Tonight's MLB draft gives new bonus structure a second at-bat.
Hand holding up a hardball in the bleechers.
Media credits

bump via Compfight |

Chris Gorski, Editor

The 2013 Major League Baseball draft begins tonight. As with most sports drafts, the drama centers on the choice of players. But baseball's draft adds several layers of mathematical and analytical complexity missing in most other sports drafts. Two of these are the severe consequences teams face for exceeding recommended signing bonuses, and the leverage held by players such as high school seniors and college underclassmen. 

The 2012 draft introduced a new bonus system, and MLB will use it again in 2013.  This system limits the signing bonuses teams can offer to the players they draft. Each team has a bonus pool based on the value of each pick they've been assigned, so different teams have widely different amounts to spend, from less than $3 million to nearly $12 million, Baseball America reports. Those bonuses can be exceeded, but if teams spend more, the MLB taxes the excess spending, and above a certain level they can take away future draft picks.

In prior drafts, teams could offer large bonuses to high school players, far more than what players chosen in the same round received, and, in a manner of speaking, overpay those players so that they would immediately become professional baseball players and not go to college. An AP story discusses one "poster child" for the decline of this effect of the new draft structure.

Last year, Stanford pitcher Mark Appel, widely considered to be 2012’s top prospect, was not chosen first. Instead, the Houston Astros chose well-regarded high school shortstop Carlos Correa, who was willing to sign for $4.8 million, far less than the money allotted to the Astros for the choice. The Astros banked the rest of the money allotted for the pick and used it to draft and sign better players than they might otherwise have been able to afford. Earlier this week, writer Keith Law thought the team would use a similar strategy again and pick a player many teams would choose only with the fifth pick or later, third baseman Colin Moran of North Carolina. SBNation explains the rationale in more detail. With his final pre-draft prediction, Law believes the Astros will take Appel with tonight's first pick.

The Astros were not the only team to get creative with their picks last year. Some teams chose players that they knew would sign for $1,000, far less than the $100,000 or more that the MLB suggested for the pick, and used the remainder on other players, as discussed in an AP story from last year.

The teams aren't the only ones with something to lose in the draft. But the most notable player to play hardball in the 2012 draft was Appel, who may have made the right choice when he decided not to sign. Many teams considered Appel the best available player in the 2012 draft, as described in an story. But he chose not to accept the almost $4 million offer the Pittsburgh Pirates made to him. He stands to make much more this year if chosen with one of the top few picks.

The draft brings a bit of game theory together with a bit of gut feeling to create plenty of fun for baseball fans. 

Drafts in general are interesting problems in economics and operations research. For teams to place themselves in the best positions, they need to evaluate the players accurately and predict how other teams will draft.

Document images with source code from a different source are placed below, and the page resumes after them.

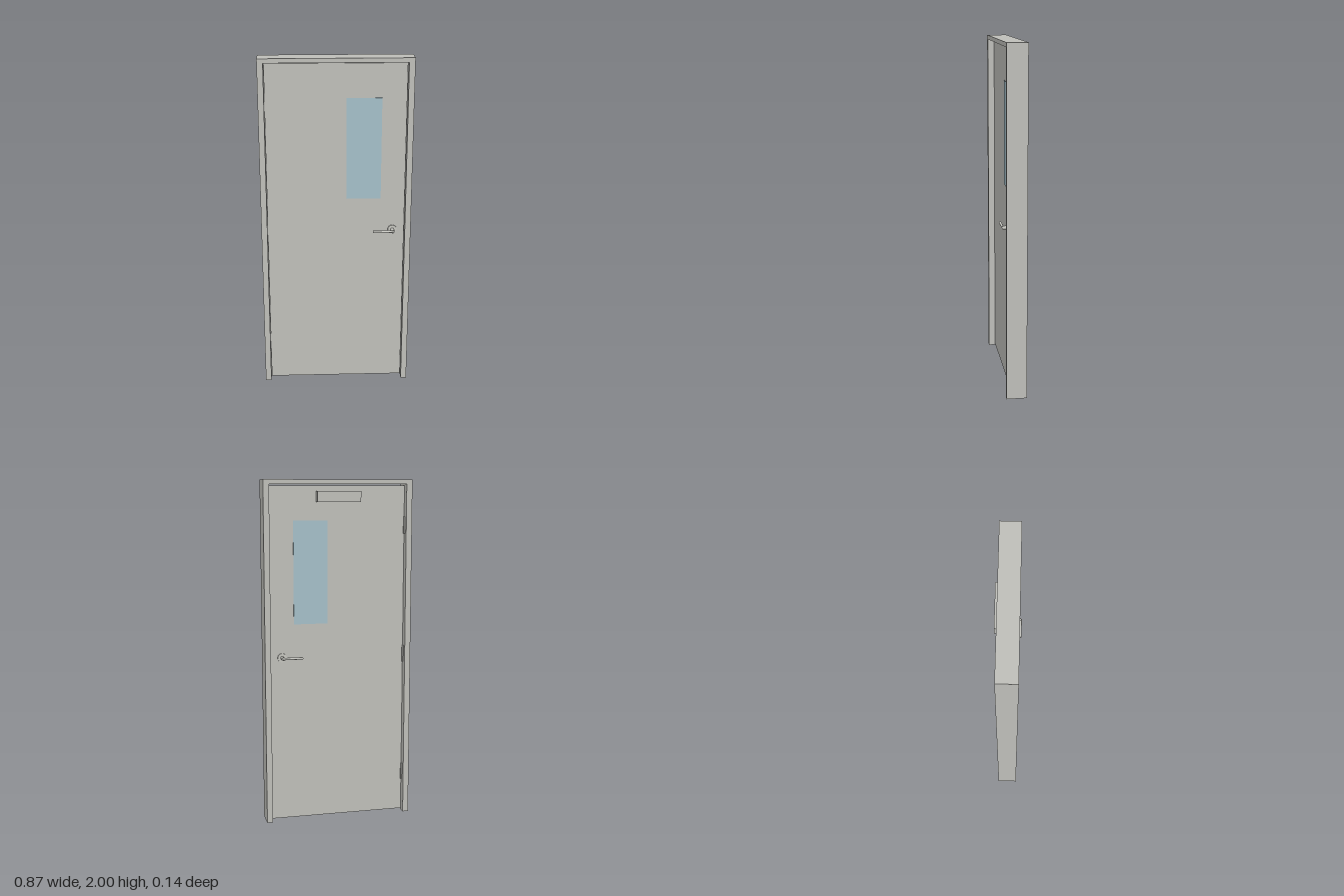
import * as THREE from 'three';

export function createModel() {
  const model = new THREE.Group();
  model.name = 'door';

  const material = (name, color) => {
    const m = new THREE.MeshStandardMaterial({ color });
    m.name = name;
    return m;
  };
  const paint = material('paintedSteel', 0xbfbfba);
  const metal = material('brushedMetal', 0xc6c6c0);
  const hingeMetal = material('hingeMetal', 0x9a9a96);
  const glass = material('glass', 0xa5c0c9);

  const add = (name, geometry, mat, x, y, z, parent = model) => {
    const mesh = new THREE.Mesh(geometry, mat);
    mesh.name = name;
    mesh.position.set(x, y, z);
    parent.add(mesh);
    return mesh;
  };

  // Frame: one outline for both jambs and the head
  const halfDepth = 0.058;
  const outline = new THREE.Shape([
    [-0.436, 0], [-0.402, 0], [-0.402, 1.975], [0.402, 1.975],
    [0.402, 0], [0.436, 0], [0.436, 2], [-0.436, 2],
  ].map(([x, y]) => new THREE.Vector2(x, y)));
  add('frame', new THREE.ExtrudeGeometry(outline, { depth: 2 * halfDepth, bevelEnabled: false }),
    paint, 0, 0, -halfDepth);

  // Door leaf with a hole for the window
  const face = 0.02;
  const rect = (Type, x0, y0, x1, y1) => new Type([
    new THREE.Vector2(x0, y0), new THREE.Vector2(x1, y0),
    new THREE.Vector2(x1, y1), new THREE.Vector2(x0, y1),
  ]);
  const leaf = rect(THREE.Shape, -0.4, 0.01, 0.4, 1.966);
  leaf.holes.push(rect(THREE.Path, 0.06, 1.175, 0.26, 1.77));
  add('doorLeaf', new THREE.ExtrudeGeometry(leaf, { depth: 2 * face, bevelEnabled: false }),
    paint, 0, 0, -face);

  // Window pane, standing slightly proud on both sides
  add('windowPane', new THREE.BoxGeometry(0.2, 0.595, 2 * face + 0.006), glass, 0.16, 1.4725, 0);

  // Door closer on the back
  add('doorCloser', new THREE.BoxGeometry(0.254, 0.062, 0.05), paint, 0, 1.904, -face - 0.025);

  // Lever handles on both sides
  for (const side of [1, -1]) {
    const handle = new THREE.Group();
    handle.name = side > 0 ? 'frontHandle' : 'backHandle';
    handle.position.set(0.331, 0.982, 0);
    model.add(handle);
    add('rose', new THREE.CylinderGeometry(0.026, 0.026, 0.008, 32), metal,
      0, 0, side * (face + 0.004), handle).rotation.x = Math.PI / 2;
    add('neck', new THREE.CylinderGeometry(0.01, 0.01, 0.048, 20), metal,
      0, 0, side * (face + 0.024), handle).rotation.x = Math.PI / 2;
    add('lever', new THREE.CylinderGeometry(0.007, 0.007, 0.118, 20), metal,
      -0.056, 0, side * 0.065, handle).rotation.z = Math.PI / 2;
  }

  // Hinges on the back, along the right jamb
  for (const y of [0.25, 0.98, 1.74]) {
    add('hingeKnuckle', new THREE.CylinderGeometry(0.006, 0.006, 0.1, 16), hingeMetal, -0.4, y, -face - 0.006);
    add('hingeLeaf', new THREE.BoxGeometry(0.003, 0.1, 0.036), hingeMetal, -0.401, y, -0.004);
  }

  return model;
}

The first point is obvious, though incredibly difficult in practice. Teams will often choose 17- and 18-year-olds in a sport where performance usually peaks at around the age of 27. Figuring out how those players will mature can't be easy.

The second point is important because, as any fantasy sports veteran knows, you shouldn't always pick the best player available. The pitcher you choose now might be so much better than the pitcher you could choose in the next round that it's worth waiting until your next pick to choose an outfielder.

The draft will be shown live on the MLB Network, and you can follow it online at, on June 6-8.

Author Bio & Story Archive

Chris Gorski is the Senior Editor of Inside Science. Follow him on twitter at @c_gorski.